April 12, 2022
» Continue to this story on CNA
CWN Editor's Note: More than 70 bishops from around the world—most of them from the US—have signed an open letter to the Catholic bishops of Germany, warning of “our growing concern about the nature of the entire German ‘Synodal Path.’”
The letter argues that the German bishops’ plans for radical changes in Church teaching and discipline will create confusion and could cause schism. They argue that the initiative appears to be “largely inspired not by Scripture and Tradition — which, for the Second Vatican Council, are ‘a single sacred deposit of the Word of God’ — but by sociological analysis and contemporary political, including gender, ideologies.”

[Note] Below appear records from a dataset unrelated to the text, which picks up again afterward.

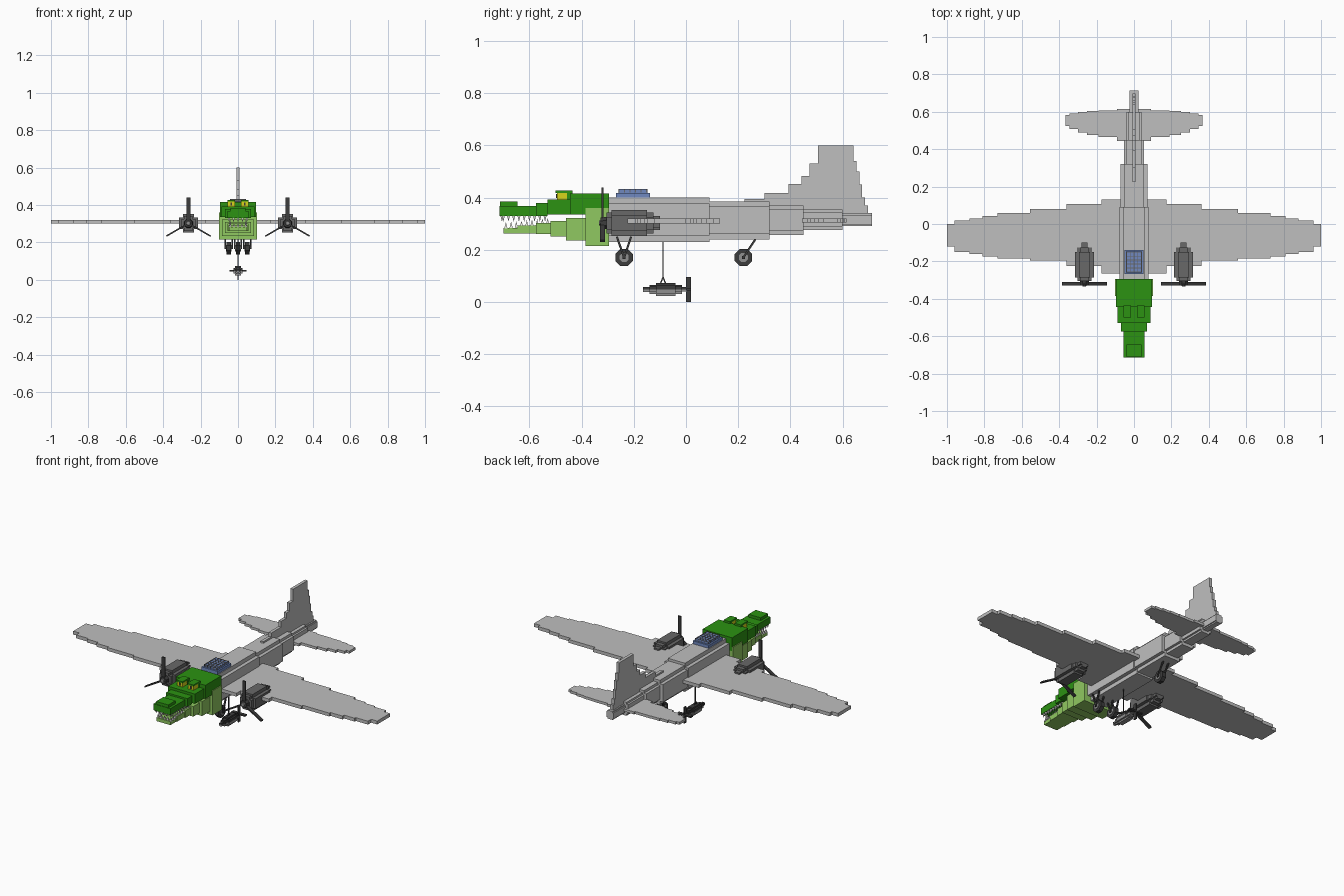
import bpy, bmesh, math
from mathutils import Matrix, Vector

if "Cube" in bpy.data.objects:
    bpy.data.objects.remove(bpy.data.objects["Cube"])


def material(name, r, g, b):
    m = bpy.data.materials.new(name)
    m.use_nodes = True
    m.diffuse_color = (r, g, b, 1)
    m.node_tree.nodes["Principled BSDF"].inputs["Base Color"].default_value = (r, g, b, 1)
    return m


light_grey = material("light grey", .52, .52, .52)
mid_grey = material("mid grey", .28, .28, .28)
engine_grey = material("engine grey", .14, .14, .14)
charcoal = material("charcoal", .045, .045, .045)
dark_green = material("dark green", .025, .29, .006)
pale_green = material("pale green", .28, .58, .12)
glass_blue = material("glass blue", .16, .25, .53)
eye_yellow = material("eye yellow", .68, .66, .01)
tooth_white = material("tooth white", .8, .8, .76)


def finish(name, bm, *mats):
    bmesh.ops.recalc_face_normals(bm, faces=bm.faces)
    mesh = bpy.data.meshes.new(name)
    bm.to_mesh(mesh)
    bm.free()
    for m in mats:
        mesh.materials.append(m)
    obj = bpy.data.objects.new(name, mesh)
    bpy.context.collection.objects.link(obj)
    return obj


def paint(verts, index):
    for f in {f for v in verts for f in v.link_faces}:
        f.material_index = index


def box(bm, x, y, z, index=0):
    """Box spanning three (low, high) ranges."""
    ranges = (x, y, z)
    mat = Matrix.Translation([(a + b) / 2 for a, b in ranges]) @ Matrix.Diagonal([b - a for a, b in ranges] + [1])
    paint(bmesh.ops.create_cube(bm, size=1, matrix=mat)["verts"], index)


def beam(bm, start, end, width, depth, index=0):
    """Square bar between two points."""
    p, q = Vector(start), Vector(end)
    mat = Matrix.Translation((p + q) / 2) @ (q - p).to_track_quat("Z", "Y").to_matrix().to_4x4()
    mat = mat @ Matrix.Diagonal((width, depth, (q - p).length, 1))
    paint(bmesh.ops.create_cube(bm, size=1, matrix=mat)["verts"], index)


def cone(bm, centre, r1, r2, depth, sides, turn, index=0):
    mat = Matrix.Translation(centre) @ turn @ Matrix.Rotation(math.pi / sides, 4, "Z")
    made = bmesh.ops.create_cone(bm, cap_ends=True, segments=sides, radius1=r1, radius2=r2, depth=depth, matrix=mat)
    paint(made["verts"], index)


def stepped(bm, sections, x=0, ratio=.72):
    """Chain of blocks with notched corners: (y range, half width, z range)."""
    for y, w, (low, high) in sections:
        cut = (high - low) * (1 - ratio) / 2
        box(bm, (x - w, x + w), y, (low + cut, high - cut))
        box(bm, (x - w * ratio, x + w * ratio), y, (low, high))


def plate(name, outline, offset, mat):
    """Flat outline extruded by an offset."""
    bm = bmesh.new()
    face = bm.faces.new([bm.verts.new(p) for p in outline])
    made = bmesh.ops.extrude_face_region(bm, geom=[face])["geom"]
    bmesh.ops.translate(bm, verts=[v for v in made if isinstance(v, bmesh.types.BMVert)], vec=offset)
    return finish(name, bm, mat)


def stepped_wing(name, steps, z, thickness):
    """Symmetric wing from (outer x, rear y, front y) steps."""
    rear, front, inner = [], [], 0
    for x, back, nose in steps:
        rear += [(inner, back, z), (x, back, z)]
        front += [(inner, nose, z), (x, nose, z)]
        inner = x
    half = rear[1:] + front[:0:-1]
    mirrored = [(-x, y, z) for x, y, z in reversed(half)]
    plate(name, half + mirrored, (0, 0, thickness), light_grey)


# fuselage
bm = bmesh.new()
stepped(bm, [((-.3, .09), .078, (.23, .4)), ((.09, .32), .072, (.24, .385)), ((.32, .45), .054, (.257, .37)),
             ((.45, .6), .04, (.275, .355)), ((.6, .713), .023, (.29, .34))])
finish("fuselage", bm, light_grey)

# wings and tailplane
stepped_wing("main_wing", [(.175, .13, -.265), (.36, .107, -.225), (.555, .08, -.195), (.73, .06, -.185),
                           (.81, .042, -.175), (.88, .03, -.16), (.96, .02, -.15), (1, 0, -.12)], .3, .02)
stepped_wing("tailplane", [(.09, .615, .445), (.19, .607, .465), (.25, .605, .475), (.3, .6, .49),
                           (.345, .592, .507), (.365, .583, .525)], .305, .015)

# tail fin, stepped at both edges
rise = [(.225, .395), (.3, .418), (.393, .452), (.443, .483), (.473, .53), (.505, .6)]
fall = [(.642, .6), (.653, .54), (.664, .5), (.675, .45), (.685, .4), (.697, .37), (.71, .335)]
fin, height = [], .32
for y, z in rise:
    fin += [(y, height), (y, z)]
    height = z
for (y, z), (_, lower) in zip(fall, fall[1:] + [(0, .3)]):
    fin += [(y, z), (y, lower)]
plate("tail_fin", [(-.009, y, z) for y, z in fin], (.018, 0, 0), light_grey)

# upper jaw and skull
bm = bmesh.new()
for y, w, z in [((-.445, -.295), .097, (.335, .415)), ((-.53, -.445), .088, (.335, .393)),
                ((-.575, -.53), .07, (.33, .378)), ((-.715, -.575), .055, (.33, .368)),
                ((-.712, -.645), .04, (.365, .385))]:
    box(bm, (-w, w), y, z)
finish("upper_jaw", bm, dark_green)

# lower jaw
bm = bmesh.new()
for y, w, z in [((-.7, -.645), .045, (.262, .283)), ((-.645, -.575), .05, (.262, .292)),
                ((-.575, -.52), .056, (.26, .302)), ((-.52, -.46), .07, (.25, .31)),
                ((-.46, -.385), .086, (.235, .322)), ((-.385, -.295), .102, (.215, .36))]:
    box(bm, (-w, w), y, z)
finish("lower_jaw", bm, pale_green)

# teeth
bm = bmesh.new()
flip = Matrix.Rotation(math.pi, 4, "X")
spin = Matrix.Identity(4)
for i in range(9):
    y = -.7 + i * .02
    for s in (-1, 1):
        cone(bm, (s * .048, y, .32), .009, 0, .025, 4, flip)
        cone(bm, (s * .042, y + .01, .293 + i * .002), .009, 0, .025, 4, spin)
for i in range(-1, 2):
    cone(bm, (i * .024, -.705, .32), .009, 0, .025, 4, flip)
    cone(bm, (i * .021, -.69, .293), .009, 0, .025, 4, spin)
finish("teeth", bm, tooth_white)

# eyes under green brows
bm = bmesh.new()
for s in (-1, 1):
    x = s * .036
    box(bm, (x - .019, x + .019), (-.495, -.455), (.39, .418), 1)
    box(bm, (x - .021, x + .021), (-.5, -.435), (.418, .427))
    box(bm, (x - .021, x + .021), (-.455, -.435), (.39, .42))
    box(bm, (x - .004, x + .004), (-.498, -.49), (.398, .414), 2)
finish("eyes", bm, dark_green, eye_yellow, charcoal)

# canopy with framing bars
bm = bmesh.new()
box(bm, (-.052, .052), (-.268, -.138), (.395, .418))
box(bm, (-.043, .043), (-.258, -.148), (.418, .43))
for i in range(-2, 3):
    box(bm, (i * .02 - .002, i * .02 + .002), (-.259, -.147), (.419, .432), 1)
for i in range(6):
    y = -.256 + i * .021
    box(bm, (-.044, .044), (y - .002, y + .002), (.419, .4315), 1)
finish("canopy", bm, glass_blue, engine_grey)

# engines and propellers
face_forward = Matrix.Rotation(math.pi / 2, 4, "X")
for side, s in (("left", 1), ("right", -1)):
    x, z = s * .265, .302
    bm = bmesh.new()
    stepped(bm, [((-.305, -.285), .038, (.262, .342)), ((-.285, -.15), .05, (.252, .352)),
                 ((-.15, -.125), .04, (.262, .342)), ((-.125, -.1), .027, (.275, .329))], x, .6)
    finish(side + "_engine", bm, engine_grey)
    bm = bmesh.new()
    cone(bm, (x, -.315, z), .026, .022, .025, 8, face_forward)
    cone(bm, (x, -.328, z), .014, .01, .01, 8, face_forward, 1)
    for k in range(3):
        a = math.radians(90 + k * 120)
        beam(bm, (x, -.32, z), (x + math.cos(a) * .137, -.32, z + math.sin(a) * .137), .02, .008)
    blades = finish(side + "_propeller", bm, charcoal, mid_grey)
    # keep blades flat to the direction of travel
    blades.data.update()

# wheels with twin struts
side_on = Matrix.Rotation(math.pi / 2, 4, "Y")
for name, x, y, feet in (("left_wheel", .05, -.237, (-.265, -.21)), ("right_wheel", -.05, -.237, (-.265, -.21)),
                         ("tail_wheel", 0, .22, (.272,))):
    bm = bmesh.new()
    cone(bm, (x, y, .17), .036, .036, .024, 8, side_on)
    cone(bm, (x, y, .17), .019, .019, .03, 8, side_on, 1)
    box(bm, (x - .022, x + .022), (y - .006, y + .006), (.164, .176))
    for s in (-1, 1):
        for foot in feet:
            beam(bm, (x + s * .018, y, .17), (x + s * .018, foot, .25), .008, .008)
    finish(name, bm, charcoal, mid_grey)

# hanging bomb: dark top half, lighter belly
bm = bmesh.new()
for y, r in [((-.165, -.14), .01), ((-.14, -.115), .017), ((-.115, -.04), .025), ((-.04, -.015), .017), ((-.015, .004), .009)]:
    for w, h in ((r, r * .6), (r * .6, r)):
        box(bm, (-w, w), y, (.048, .048 + h))
        box(bm, (-w, w), y, (.048 - h, .048), 1)
box(bm, (-.004, .004), (0, .02), (0, .095))
box(bm, (-.045, .045), (0, .02), (.044, .052))
finish("bomb", bm, charcoal, mid_grey)

# bomb cable
bm = bmesh.new()
beam(bm, (0, -.088, .09), (0, -.088, .24), .005, .005)
for end in (-.1, -.076):
    beam(bm, (0, -.088, .095), (0, end, .065), .005, .005)
finish("bomb_cable", bm, charcoal)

The letter strongly criticizes the approach taken by the German bishops in their Synodal Path, saying that it is “the work of experts and committees: bureaucracy-heavy, obsessively critical, and inward-looking. It thus itself reflects a widespread form of Church sclerosis and, ironically, becomes anti-evangelical in tone.”
The letter is signed by four members of the College of Cardinals: Cardinals Francis Arinze, Raymond Burke, Wilfred Napier, and George Pell. Also signing are fifteen archbishops and dozens of bishops.
Among the American prelates to sign the letter are Archbishops Charles Chaput, Salvatore Cordileone, Joseph Naumann, and Alexander Sample; and Bishops James Conley, Thomas Daly, Donald Hying, Thomas Olmsted, Thomas Paprocki, Joseph Strickland, and Thomas Tobin.
For all current news, visit our News home page.
All comments are moderated. To lighten our editing burden, only current donors are allowed to Sound Off. If you are a current donor, log in to see the comment form; otherwise please support our work, and Sound Off!
Posted by: Randal Mandock -
Apr. 12, 2022 9:04 PM ET USA
Notice that the 4 cardinals are among the most orthodox in the Church, as are the cited U.S. prelates. A definite sign of fraternal correction. Maybe the laymen won't have to save the Church by ourselves after all.